Records for this exercise:

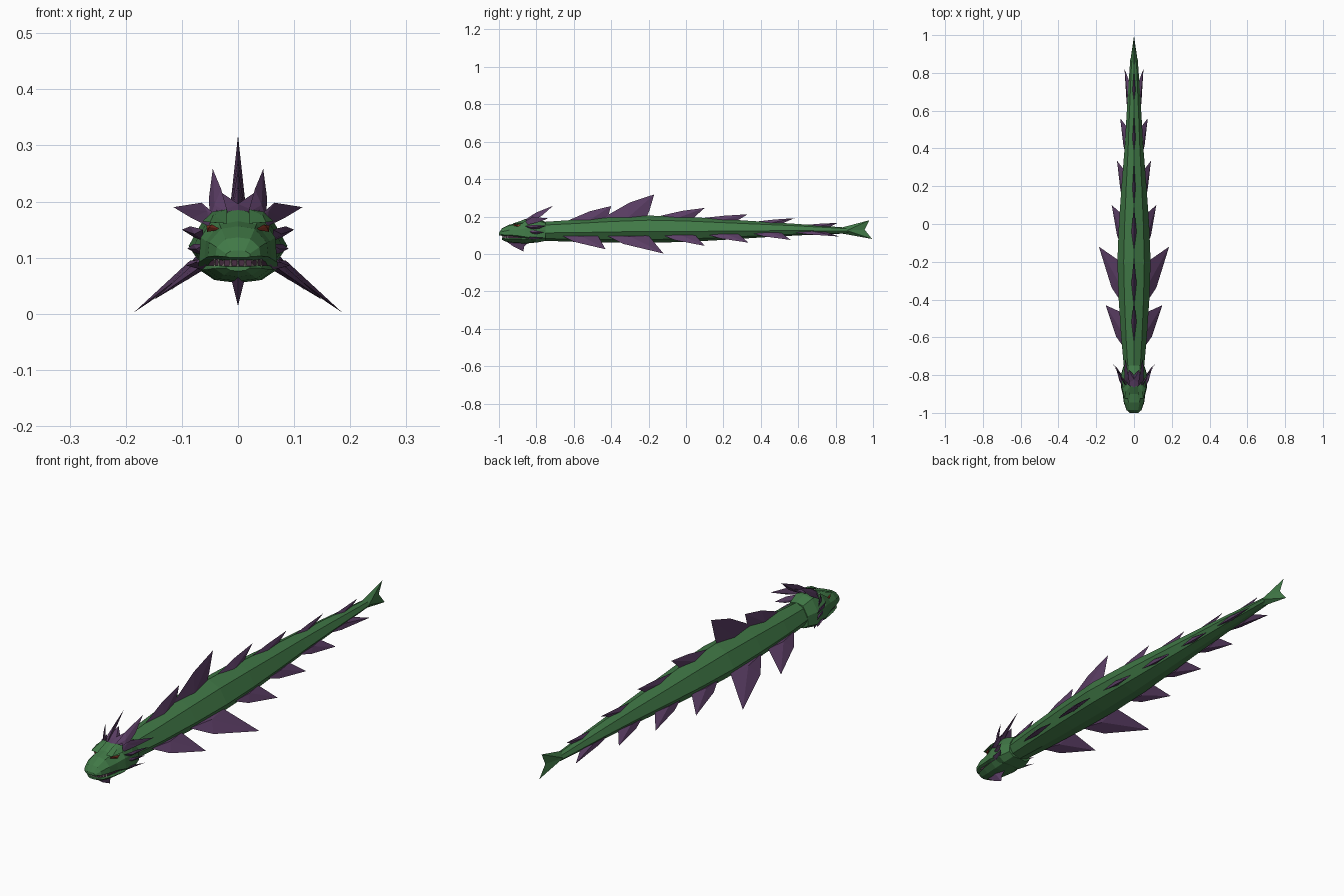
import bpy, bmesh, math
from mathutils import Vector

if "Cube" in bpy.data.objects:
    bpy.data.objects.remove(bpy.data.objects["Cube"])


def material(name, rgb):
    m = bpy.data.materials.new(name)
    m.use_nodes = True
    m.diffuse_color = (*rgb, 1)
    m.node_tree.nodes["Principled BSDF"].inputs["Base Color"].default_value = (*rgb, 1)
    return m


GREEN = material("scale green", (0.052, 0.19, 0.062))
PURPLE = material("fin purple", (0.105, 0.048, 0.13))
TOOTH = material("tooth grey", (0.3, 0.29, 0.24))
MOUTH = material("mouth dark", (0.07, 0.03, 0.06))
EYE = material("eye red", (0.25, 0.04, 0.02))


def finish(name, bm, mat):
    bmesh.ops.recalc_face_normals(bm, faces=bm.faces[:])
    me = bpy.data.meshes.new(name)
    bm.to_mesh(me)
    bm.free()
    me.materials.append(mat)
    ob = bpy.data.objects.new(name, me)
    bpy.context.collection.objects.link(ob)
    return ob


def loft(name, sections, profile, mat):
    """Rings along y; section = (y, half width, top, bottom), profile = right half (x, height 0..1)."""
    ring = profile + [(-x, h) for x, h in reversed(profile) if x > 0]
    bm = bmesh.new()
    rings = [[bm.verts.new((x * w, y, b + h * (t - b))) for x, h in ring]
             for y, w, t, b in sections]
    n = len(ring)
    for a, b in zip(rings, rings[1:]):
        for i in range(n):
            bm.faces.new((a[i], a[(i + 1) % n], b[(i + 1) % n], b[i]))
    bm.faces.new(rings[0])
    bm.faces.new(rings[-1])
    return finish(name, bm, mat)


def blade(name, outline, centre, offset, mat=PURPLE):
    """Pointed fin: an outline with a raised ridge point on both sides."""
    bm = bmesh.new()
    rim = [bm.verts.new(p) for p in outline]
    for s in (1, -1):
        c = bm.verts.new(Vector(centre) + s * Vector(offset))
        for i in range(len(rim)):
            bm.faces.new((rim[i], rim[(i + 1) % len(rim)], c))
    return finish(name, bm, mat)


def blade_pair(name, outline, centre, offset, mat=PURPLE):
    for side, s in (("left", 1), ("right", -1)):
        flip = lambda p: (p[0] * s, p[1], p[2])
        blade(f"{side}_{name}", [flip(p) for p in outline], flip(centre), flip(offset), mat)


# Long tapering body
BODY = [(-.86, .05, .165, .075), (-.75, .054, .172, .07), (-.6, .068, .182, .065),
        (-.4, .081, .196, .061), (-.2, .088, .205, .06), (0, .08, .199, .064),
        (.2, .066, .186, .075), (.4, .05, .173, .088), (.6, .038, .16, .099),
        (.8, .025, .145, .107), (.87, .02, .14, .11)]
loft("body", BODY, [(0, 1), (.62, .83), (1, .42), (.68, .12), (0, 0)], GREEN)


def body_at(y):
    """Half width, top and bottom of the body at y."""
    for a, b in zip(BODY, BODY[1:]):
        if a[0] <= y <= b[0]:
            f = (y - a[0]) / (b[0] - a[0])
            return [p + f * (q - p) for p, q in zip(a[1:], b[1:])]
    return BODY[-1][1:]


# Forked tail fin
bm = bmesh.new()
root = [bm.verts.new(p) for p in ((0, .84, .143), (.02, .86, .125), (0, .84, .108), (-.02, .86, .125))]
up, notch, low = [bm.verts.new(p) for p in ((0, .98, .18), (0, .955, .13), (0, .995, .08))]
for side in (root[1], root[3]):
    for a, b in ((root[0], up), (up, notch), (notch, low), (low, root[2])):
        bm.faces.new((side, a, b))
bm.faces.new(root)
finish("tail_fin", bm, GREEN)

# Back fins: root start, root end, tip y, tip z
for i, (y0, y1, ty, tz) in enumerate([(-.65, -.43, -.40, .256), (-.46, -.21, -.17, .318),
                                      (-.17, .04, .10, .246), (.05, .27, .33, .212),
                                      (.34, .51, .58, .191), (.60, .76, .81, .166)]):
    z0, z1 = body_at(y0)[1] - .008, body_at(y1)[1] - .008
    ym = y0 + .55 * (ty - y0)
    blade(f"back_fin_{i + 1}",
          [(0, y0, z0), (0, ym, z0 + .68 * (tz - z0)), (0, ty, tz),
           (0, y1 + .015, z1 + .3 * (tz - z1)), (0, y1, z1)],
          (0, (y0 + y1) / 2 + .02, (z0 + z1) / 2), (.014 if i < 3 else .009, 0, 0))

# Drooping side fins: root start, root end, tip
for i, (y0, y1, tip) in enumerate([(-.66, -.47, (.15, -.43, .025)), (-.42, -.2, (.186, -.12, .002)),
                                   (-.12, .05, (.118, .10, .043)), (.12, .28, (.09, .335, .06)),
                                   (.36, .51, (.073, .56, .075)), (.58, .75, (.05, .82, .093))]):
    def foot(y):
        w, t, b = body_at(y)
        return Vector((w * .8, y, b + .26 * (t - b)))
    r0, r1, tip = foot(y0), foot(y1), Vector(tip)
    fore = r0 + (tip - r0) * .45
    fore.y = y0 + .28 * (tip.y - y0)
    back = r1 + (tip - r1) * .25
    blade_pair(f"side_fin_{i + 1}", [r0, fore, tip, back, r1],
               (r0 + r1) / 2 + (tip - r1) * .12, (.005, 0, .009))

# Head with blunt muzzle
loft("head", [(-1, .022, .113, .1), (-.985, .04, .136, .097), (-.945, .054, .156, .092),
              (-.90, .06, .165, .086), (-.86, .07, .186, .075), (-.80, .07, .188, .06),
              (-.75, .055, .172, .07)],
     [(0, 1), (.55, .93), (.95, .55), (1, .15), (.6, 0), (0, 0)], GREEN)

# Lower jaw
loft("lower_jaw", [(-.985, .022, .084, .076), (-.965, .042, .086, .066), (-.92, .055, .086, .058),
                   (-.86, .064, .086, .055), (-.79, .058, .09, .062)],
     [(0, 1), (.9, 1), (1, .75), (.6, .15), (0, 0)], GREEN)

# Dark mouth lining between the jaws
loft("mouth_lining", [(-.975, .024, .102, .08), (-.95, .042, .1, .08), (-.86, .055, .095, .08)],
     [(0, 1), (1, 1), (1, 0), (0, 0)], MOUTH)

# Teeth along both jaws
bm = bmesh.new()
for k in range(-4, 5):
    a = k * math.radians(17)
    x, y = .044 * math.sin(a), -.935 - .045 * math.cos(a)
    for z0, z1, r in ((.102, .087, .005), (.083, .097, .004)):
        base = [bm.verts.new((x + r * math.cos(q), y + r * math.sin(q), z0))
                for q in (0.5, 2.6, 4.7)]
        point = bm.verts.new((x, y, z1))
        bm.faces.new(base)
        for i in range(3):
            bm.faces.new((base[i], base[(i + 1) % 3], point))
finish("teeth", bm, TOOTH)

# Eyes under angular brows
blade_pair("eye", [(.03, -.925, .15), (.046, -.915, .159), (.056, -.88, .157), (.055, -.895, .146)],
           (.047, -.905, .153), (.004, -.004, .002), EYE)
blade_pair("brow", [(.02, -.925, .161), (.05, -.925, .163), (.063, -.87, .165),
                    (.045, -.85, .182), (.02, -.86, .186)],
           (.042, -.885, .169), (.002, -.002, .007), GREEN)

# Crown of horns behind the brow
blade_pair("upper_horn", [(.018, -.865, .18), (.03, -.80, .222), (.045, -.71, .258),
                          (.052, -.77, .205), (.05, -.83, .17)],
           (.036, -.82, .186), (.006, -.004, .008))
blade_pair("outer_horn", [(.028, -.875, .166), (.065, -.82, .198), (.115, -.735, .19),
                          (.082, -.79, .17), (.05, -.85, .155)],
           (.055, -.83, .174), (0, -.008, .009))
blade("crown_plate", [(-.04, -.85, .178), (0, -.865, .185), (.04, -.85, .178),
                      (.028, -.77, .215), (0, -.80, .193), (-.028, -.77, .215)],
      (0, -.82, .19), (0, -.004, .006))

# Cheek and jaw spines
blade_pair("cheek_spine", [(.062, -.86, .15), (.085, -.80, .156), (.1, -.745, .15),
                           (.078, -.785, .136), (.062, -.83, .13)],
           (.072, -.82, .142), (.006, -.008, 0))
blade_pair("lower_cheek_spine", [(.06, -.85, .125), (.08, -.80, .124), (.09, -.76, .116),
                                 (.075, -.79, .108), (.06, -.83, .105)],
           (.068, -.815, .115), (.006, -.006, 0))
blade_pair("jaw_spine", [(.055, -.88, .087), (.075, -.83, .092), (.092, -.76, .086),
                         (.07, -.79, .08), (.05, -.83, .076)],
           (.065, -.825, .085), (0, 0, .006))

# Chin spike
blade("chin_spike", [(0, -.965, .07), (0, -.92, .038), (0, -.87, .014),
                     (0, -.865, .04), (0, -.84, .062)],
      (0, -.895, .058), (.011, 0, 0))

Activity: Count the lines of the data above where the string "outline" shows up; reply with the number only.

Solution below: 5